Survivalism & Self Sufficiency Topics > Hunting

Hunting Deer?

<< < (2/3) > >>

Nophix:
Bcksnr, when are these Madison meets? I'd like to come down for some. Not many people up my way it seems. Lots of head in the sand types, though they are nice people.

bcksknr:
     I think they meet once a month, with varied topics for each meeting. They don't sound political or militaristic. I might have contact info filed somewhere; I know they have posted on this forum in the past (or at least someone posted a link). I'll do some looking and get back on this.

stopthat:
You mentioned Northern Wisconsin. I often hunt in Northern MN and I will say that deer have been sparse since the wolves have been gaining more habitat. Since the federal ruling that forbade the wolf hunt a few years ago, the wolves have gotten quite dense in some parts.

Last time I hunted in Northern MN (2015) I had a pack of wolves running around the area most of the day. We had fresh wolf tracks in the snow around our camp in the morning from two larger wolves (they followed us a few miles down a logging road because we followed the fresh tracks). An average wolf will eat one deer every nine days. The average pack in Minnesota has 4.5 wolves. That means a pack is killing a deer every other day. That can be 180 deer a year in a relatively small area for the pack. That is a lot of deer that get eaten before you start hunting! Now I have had some friends who have very little wolf population in their areas up north, but others have been inundated with them.

I guess my point is that until we can once again keep the wolf population under control, there are a lot of areas in northern MN where the hunting is just not as good. I've also run into wolves in the Upper Peninsula of Michigan and have been told their population is growing pretty fast. I would imagine that Northern WI is the same way. If you can choose your region, stay further south. Near the Mississippi river valley seems to be a good region for deer populations.

Ok,  I have a couple tips if you want to get your hands on venison...


* Party hunt: Even in a low yield year, hunting in a group increases the odds that someone gets lucky and shares the meat.
* Gun hunt: Your odds are better with the longer effective range of a rifle. (Of course deer are more calm in bow season, so to each his own).
* Get to the far side of public land early (or camp there). When people start coming into the woods in the morning, deer will often move deeper into the woods effectively flushing them out to your area.
* Get rid of scents if possible.
* Don't eat meat while sitting in the woods because the deer smell it.
* If you rifle hunt, hunt on the first day of the season so you have the best chance to surprise the deer before they get too jumpy.
* Don't be afraid to process a gut shot animal. You will probably lose the backstraps, but most of the meat never touches the gut. There are some hunters who will choose not to claim a deer if they had a bad shot. While this is obviously bad form (and unethical) on their part, ask if you can tag it and keep it. They will more than likely say yes.
And once you get a deer...

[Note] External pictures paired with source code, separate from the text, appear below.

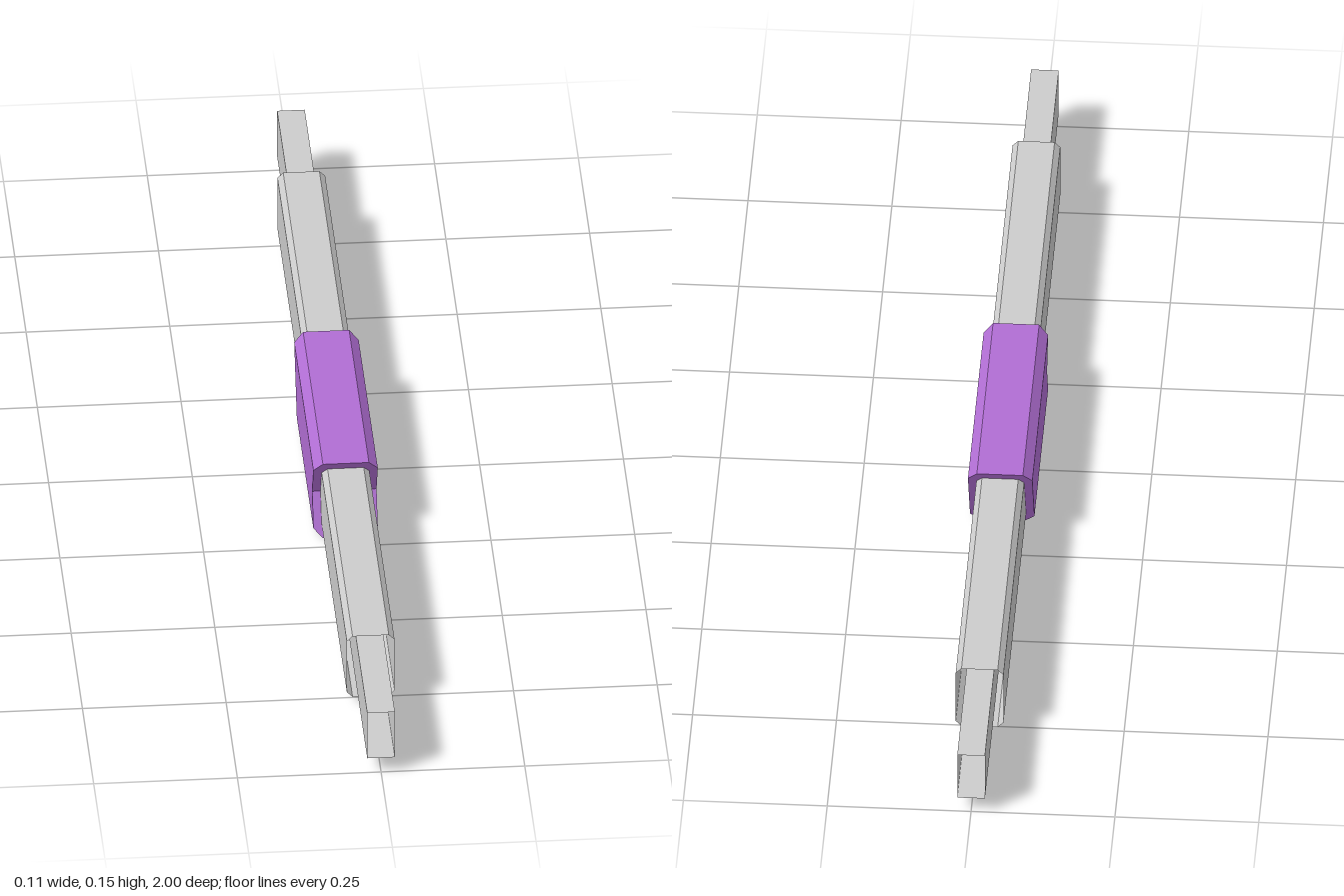
import * as THREE from 'three';

const MID = 0.075; // height of the long axis

// Closed cross-section: a rectangle with chamfered corners and a point halfway up each side
function section(hw, hh, c) {
  const quarter = c > 0 ? [[hw, 0], [hw, hh - c], [hw - c, hh]] : [[hw, 0], [hw, hh]];
  const right = [...quarter.slice(1).reverse().map(([x, y]) => [x, -y]), ...quarter];
  const left = right.map(([x, y]) => [-x, y]).reverse();
  return [...right, ...left];
}

// Place a section in space, with z given as a rule of height
const ring = (pts, zAt) => pts.map(([x, y]) => [x, y + MID, zAt(y)]);

// Skin a list of rings, each running towards the next (front to back)
function loft(rings) {
  const pos = [];
  for (let r = 0; r < rings.length - 1; r++) {
    const a = rings[r], b = rings[r + 1];
    for (let i = 0; i < a.length; i++) {
      const j = (i + 1) % a.length;
      pos.push(...a[i], ...b[i], ...b[j], ...a[i], ...b[j], ...a[j]);
    }
  }
  const geo = new THREE.BufferGeometry();
  geo.setAttribute('position', new THREE.Float32BufferAttribute(pos, 3));
  geo.computeVertexNormals();
  return geo;
}

export function createModel() {
  const group = new THREE.Group();
  const grey = new THREE.MeshStandardMaterial({ color: 0xcccccc, flatShading: true, side: THREE.DoubleSide });
  grey.name = 'light grey';
  const purple = new THREE.MeshStandardMaterial({ color: 0xb16ed4, flatShading: true, side: THREE.DoubleSide });
  purple.name = 'purple';

  const add = (name, geo, mat) => {
    const mesh = new THREE.Mesh(geo, mat);
    mesh.name = name;
    group.add(mesh);
  };

  const inner = section(0.024, 0.046, 0);
  const outer = section(0.0415, 0.0615, 0.01);
  const collar = section(0.056, 0.075, 0.016);

  // Open-ended sheet tubes, one on each side of the central wall
  for (const [side, s] of [['front', 1], ['back', -1]]) {
    const span = (pts, end) => loft((s > 0 ? [end, 0] : [0, -end]).map((z) => ring(pts, () => z)));
    add(side + 'InnerTube', span(inner, 1), grey);
    add(side + 'OuterTube', span(outer, 0.77), grey);
  }

  // Sleeve: V-notched front, slanted back, with rims closing onto the outer tube
  const frontZ = (y) => 0.186 + 0.034 * Math.abs(y) / 0.075;
  const backZ = (y) => -0.184 - 0.036 * y / 0.075;
  add('sleeve', loft([
    ring(outer, frontZ), ring(collar, frontZ), ring(collar, backZ), ring(outer, backZ),
  ]), purple);

  // Wall across the middle of the sleeve
  const wall = new THREE.ShapeGeometry(new THREE.Shape(outer.map(([x, y]) => new THREE.Vector2(x, y))));
  wall.translate(0, MID, 0);
  add('centreWall', wall, purple);

  return group;
}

* Get a good book and process your own meat. I've done it for a while and it is fun. I use a Kitchenaid mixer meat grinder attachment and wrap the parts in butcher paper.
* To make it easier, we sometimes grind a lot of it up. But it still is great. I often mix 50/50 with beef to make it go further.
And when eating it. Incorporate it in dishes when guests come over. When they ask your secret ingredient, let them know it is venison that you got yourself!

CountryRootsCityJob:
I'm sitting here wondering where all the does have gone as I type from the tree stand...  :-\

Bow hunting in NW Ohio has gotten harder for me the past two years and I can't figure out why I'm not seeing anything, for the most part.  Sine shooting a small 4pt last month I've seen a really nice ten pt, but I'm only allowed one buck/year...

Anyway, I second butchering yourself!  I got the Kentucky afield video on field to freezer and have used that method for 5 years now- I love how I get so many steaks out of it!  The rest goes to burger and I always mix in 25% beef fat (grass fed I'df possible) on the 2nd time through the grinder... that also helps it last and improves flavor.

trekker111:
As one of the dirty southerners who can shoot up to 15 deer per year, my family rarely buys beef. My primary method is to set up on one of our hay pastures and head shoot does with a 308, or stalk hunt the creek bottoms with my 375 H&H (far less meat damage than most main stream deer cartridges)

Yes we can shoot more deer down here, but our deer also end up being smaller. A 2 year old doe will dress out at around 80 lbs. I almost always gut and skin my deer myself, but about half of them will go to a deer cooler for processing. It just depends on my work schedule as I work 3rd shift. If my schedule allows I will butcher myself, but most hunters down here use a processor, but one must remember that deer hunting down here is often a T-shirt event, and also we usually can't let a deer hang until we are ready to process. The market reflects this as the deer I picked up last week cost me $45 to have turned into cube steak and burger.

Navigation

[0] Message Index

[#] Next page

[*] Previous page

Go to full version